It’s not about the game itself (game-related stories draw far fewer eyeballs/traffic than off the court stuff). It involves drama and confrontation between star players with grudges and a guy who forced a trade. And while the players postured, there was never going to be an actual fight and everybody knew it, still the LAPD was called in.

It’s all perfect fodder for Twitter.

Just a quick recap of events. The Clippers win Monday over the Rockets at Staples Center got chippy — Blake Griffin got into it with Mike D’Antoni after running into him, Griffin and Trevor Ariza were ejected after some words where Austin Rivers was involved.

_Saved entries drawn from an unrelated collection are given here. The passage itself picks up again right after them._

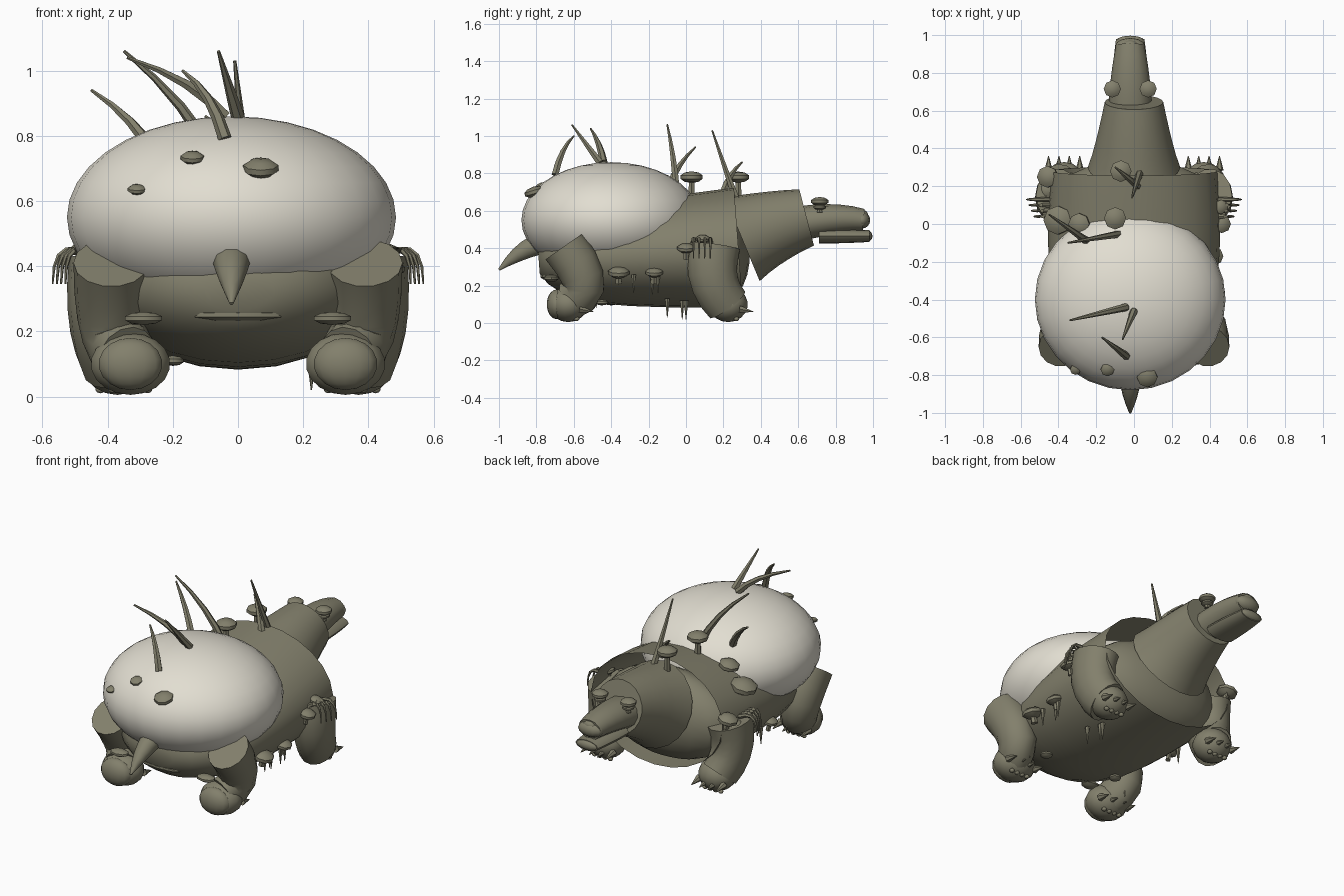
import bpy, bmesh, math
from mathutils import Vector

cube = bpy.data.objects.get("Cube")
if cube:
    bpy.data.objects.remove(cube, do_unlink=True)


def material(name, red, green, blue):
    mat = bpy.data.materials.new(name)
    mat.use_nodes = True
    color = (red, green, blue, 1)
    mat.diffuse_color = color
    mat.node_tree.nodes["Principled BSDF"].inputs["Base Color"].default_value = color
    return mat


OLIVE = material("olive_hide", 0.225, 0.215, 0.15)
PALE = material("pale_shell", 0.76, 0.73, 0.64)


def finish(name, bm, mat):
    bmesh.ops.recalc_face_normals(bm, faces=bm.faces)
    mesh = bpy.data.meshes.new(name)
    bm.to_mesh(mesh)
    bm.free()
    obj = bpy.data.objects.new(name, mesh)
    bpy.context.collection.objects.link(obj)
    mesh.materials.append(mat)
    bpy.ops.object.select_all(action="DESELECT")
    obj.select_set(True)
    bpy.context.view_layer.objects.active = obj
    bpy.ops.object.shade_smooth_by_angle(angle=math.radians(50))


def loft(name, centers, widths, heights, sides, close_end=True):
    """Skin elliptical rings along a path."""
    bm = bmesh.new()
    centers = [Vector(c) for c in centers]
    main = (centers[-1] - centers[0]).normalized()
    side = Vector((0, 1, 0)) if abs(main.x) > 0.8 else Vector((1, 0, 0))
    rings = []
    for i, center in enumerate(centers):
        ahead = centers[min(i + 1, len(centers) - 1)]
        tangent = (ahead - centers[max(i - 1, 0)]).normalized()
        across = (side - tangent * side.dot(tangent)).normalized()
        upward = tangent.cross(across)
        ring = []
        for k in range(sides):
            angle = math.tau * k / sides
            offset = across * widths[i] * math.cos(angle) + upward * heights[i] * math.sin(angle)
            ring.append(bm.verts.new(center + offset))
        rings.append(ring)
    for near, far in zip(rings, rings[1:]):
        for k in range(sides):
            bm.faces.new((near[k - 1], near[k], far[k], far[k - 1]))
    bm.faces.new(rings[0])
    if close_end:
        bm.faces.new(rings[-1])
    finish(name, bm, OLIVE)


def limb(name, start, bend, end, thick, thin, sides=8, flat=1.0, power=1.0, steps=5):
    """Tapered tube along a quadratic curve."""
    start, bend, end = Vector(start), Vector(bend), Vector(end)
    centers, widths = [], []
    for i in range(steps + 1):
        t = i / steps
        centers.append(start.lerp(bend, t).lerp(bend.lerp(end, t), t))
        widths.append(thick + (thin - thick) * t ** power)
    loft(name, centers, widths, [w * flat for w in widths], sides)


def straight(name, start, end, thick, thin, sides=6, flat=1.0, power=1.0, steps=1):
    middle = (Vector(start) + Vector(end)) / 2
    limb(name, start, middle, end, thick, thin, sides, flat, power, steps)


def blob(name, place, size, mat=OLIVE, sides=8, tilt=Vector((0, 0, 1))):
    bm = bmesh.new()
    bmesh.ops.create_uvsphere(bm, u_segments=sides, v_segments=sides * 2 // 3, radius=1)
    bmesh.ops.scale(bm, vec=size, verts=bm.verts)
    turn = Vector((0, 0, 1)).rotation_difference(tilt).to_matrix()
    bmesh.ops.rotate(bm, matrix=turn, verts=bm.verts)
    bmesh.ops.translate(bm, vec=place, verts=bm.verts)
    finish(name, bm, mat)


def mushroom(name, place, radius, lean=(0, 0, 1), stalk=0.06):
    lean = Vector(lean).normalized()
    blob(name + "_cap", place, (radius, radius, radius / 2), tilt=lean)
    straight(name + "_stalk", Vector(place) - lean * stalk, place, radius / 3, radius / 4)


# Shell
SHELL_CENTER = Vector((-0.02, -0.4, 0.55))
SHELL_SIZE = Vector((0.505, 0.48, 0.31))
blob("shell", SHELL_CENTER, SHELL_SIZE, PALE, sides=28)


def on_shell(x, y):
    dx = (x - SHELL_CENTER.x) / SHELL_SIZE.x
    dy = (y - SHELL_CENTER.y) / SHELL_SIZE.y
    return Vector((x, y, SHELL_CENTER.z + SHELL_SIZE.z * math.sqrt(max(0, 1 - dx * dx - dy * dy))))


# Body: rounded at the rear, open above the neck, with a closed chest
steps = 9
along = [(i / steps) ** 2 for i in range(1, steps + 1)]
swell = [math.sqrt(1 - (1 - t) ** 6) for t in along]
loft("body", [(0, -0.8 + 1.08 * t, 0.325 + 0.08 * t) for t in along],
     [s * (0.42 + 0.06 * t) - 0.04 * t ** 6 for s, t in zip(swell, along)],
     [s * (0.23 + 0.1 * t - 0.01 * t ** 6) for s, t in zip(swell, along)], 24, close_end=False)
blob("chest", (0, 0.15, 0.35), (0.42, 0.19, 0.26), sides=20)


def on_flank(side, y, z):
    drop = (z - 0.4) / 0.32
    return Vector((side * 0.465 * math.sqrt(1 - drop * drop), y, z))


# Tail and neck
limb("tail", (-0.02, -0.76, 0.43), (-0.02, -0.88, 0.4), (-0.02, -1, 0.285), 0.06, 0.006, 10, power=2)
limb("neck", (0, 0.3, 0.45), (0, 0.46, 0.52), (0, 0.645, 0.565), 0.245, 0.155, 20, power=0.85)

# Head
limb("head", (-0.02, 0.6, 0.53), (-0.02, 0.8, 0.57), (-0.02, 0.95, 0.55), 0.115, 0.075, 12, flat=0.8, power=1.5)
blob("muzzle", (-0.02, 0.94, 0.55), (0.08, 0.045, 0.045), sides=12)
blob("nose", (-0.02, 0.945, 0.575), (0.045, 0.03, 0.03))
straight("jaw", (-0.02, 0.71, 0.465), (-0.02, 0.98, 0.465), 0.095, 0.075, 12, flat=0.42, power=2, steps=4)
blob("chin", (-0.02, 0.97, 0.465), (0.075, 0.027, 0.03), sides=12)
for side in (-1, 1):
    mushroom("eye", (side * 0.095 - 0.02, 0.715, 0.65), 0.048)
    blob("lower_lid", (side * 0.095 - 0.02, 0.715, 0.62), (0.035, 0.035, 0.015))


# Feet with claws and pads
def foot(name, x, y, side, radius):
    blob(name, (side * x, y, 0.1), (radius, 0.105, 0.095), sides=14)
    for k in range(4):
        row = side * (k - 1.5)
        toe = side * x + row * radius / 2
        straight("claw", (toe, y + 0.06, 0.075), (toe, y + 0.135, 0.06), 0.022, 0.002)
        blob("toe_pad", (side * x + row * 0.035, y + 0.045, 0.022), (0.015, 0.015, 0.012))


# Legs and shoulder fringe
for side, label in ((1, "left"), (-1, "right")):
    limb(label + "_front_leg", (side * 0.4, 0.15, 0.41), (side * 0.43, 0.11, 0.22),
         (side * 0.38, 0.22, 0.1), 0.12, 0.1, 14, flat=1.2)
    limb(label + "_hind_leg", (side * 0.39, -0.65, 0.41), (side * 0.4, -0.46, 0.17),
         (side * 0.34, -0.62, 0.12), 0.115, 0.095, 14, flat=1.1)
    foot(label + "_front_foot", 0.37, 0.225, side, 0.11)
    foot(label + "_hind_foot", 0.33, -0.63, side, 0.125)
    blob(label + "_heel", (side * 0.33, -0.69, 0.1), (0.1, 0.055, 0.08), sides=14)
    for k in range(4):
        y = 0.04 + 0.03 * k
        reach = side * (0.53 + 0.013 * k)
        limb("shoulder_fringe", (side * 0.45, y, 0.43), (reach, y, 0.5), (reach, y, 0.345), 0.014, 0.003, 6)


# Horns growing from the back
def horn(name, base, lift, tip):
    bend = Vector(base).lerp(Vector(tip), 0.3)
    bend.z = base[2] + lift
    limb(name, base, bend, tip, 0.021, 0.005, 6, power=1.5, steps=4)


horn("shell_horn", on_shell(-0.04, -0.44), 0.11, (-0.34, -0.51, 1.04))
horn("center_horn", on_shell(0, -0.46), 0.06, (-0.06, -0.61, 1.06))
horn("rear_horn", on_shell(-0.04, -0.7), 0.14, (-0.17, -0.6, 1))
horn("shoulder_horn", (-0.06, -0.05, 0.7), 0.2, (-0.35, -0.1, 1.06))
horn("side_horn", (-0.25, -0.09, 0.73), 0.12, (-0.45, 0.05, 0.94))
horn("neck_horn", (0.03, 0.27, 0.66), 0.1, (-0.01, 0.14, 1.03))
horn("neck_horn_branch", (0.02, 0.2, 0.7), 0.1, (-0.1, 0.3, 0.86))

# Mushrooms on the back and shell
mushroom("neck_mushroom", (-0.07, 0.28, 0.78), 0.06, stalk=0.12)
mushroom("back_mushroom", (-0.1, 0.03, 0.78), 0.062, stalk=0.12)
for x, y, radius in ((0.07, -0.81, 0.057), (-0.14, -0.77, 0.038), (-0.31, -0.77, 0.03)):
    mushroom("shell_mushroom", on_shell(x, y), radius, (0, -0.3, 1))

# Mushrooms on the flanks
for side, y, z, radius in ((1, 0, 0.4, 0.05), (1, 0.09, 0.45, 0.04), (1, -0.36, 0.27, 0.06),
                           (1, -0.17, 0.27, 0.05), (-1, 0.02, 0.56, 0.08), (-1, 0, 0.65, 0.06),
                           (-1, 0.25, 0.46, 0.06), (-1, 0.18, 0.4, 0.05), (-1, -0.2, 0.27, 0.045)):
    mushroom("flank_mushroom", on_flank(side, y, z), radius, (side / 4, 0, 1))

# Shelf fungus below the shell at the rear
blob("rear_shelf", (0, -0.74, 0.25), (0.15, 0.04, 0.02))
for side in (-1, 1):
    blob("rear_shelf_side", (side * 0.29, -0.72, 0.24), (0.06, 0.04, 0.02))

# Drips hanging from the flanks and belly
for side, y, z in ((1, -0.15, 0.26), (1, -0.18, 0.25), (1, -0.28, 0.26), (1, -0.49, 0.18),
                   (1, 0, 0.12), (1, -0.02, 0.12), (1, -0.1, 0.13), (-1, -0.12, 0.26), (-1, -0.48, 0.18)):
    top = on_flank(side, y, z)
    straight("drip", top, top - Vector((0, 0, 0.1)), 0.014, 0.002)
for x, y in ((0.1, -0.1), (-0.2, -0.4), (0.25, -0.45)):
    blob("belly_mushroom", (x, y, 0.11), (0.035, 0.035, 0.016))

After the game, Paul led a group of Warriors — James Harden, Ariza, Gerald Green — down a secret tunnel behind the locker rooms, went to the back door of the Clippers’ locker room and started to confront the Clippers. Except, nothing really happened but a verbal exchange, security broke it up and the LAPD was called in. That last part just about made Shaq fall out of his chair on Inside the NBA.

All this while Clint Capela knocked on the front door of the Clippers locker room and had it shut in his face.

This story was perfect for NBA Twitter, and it had a field day. Including the big names.

Everyone got in on the act.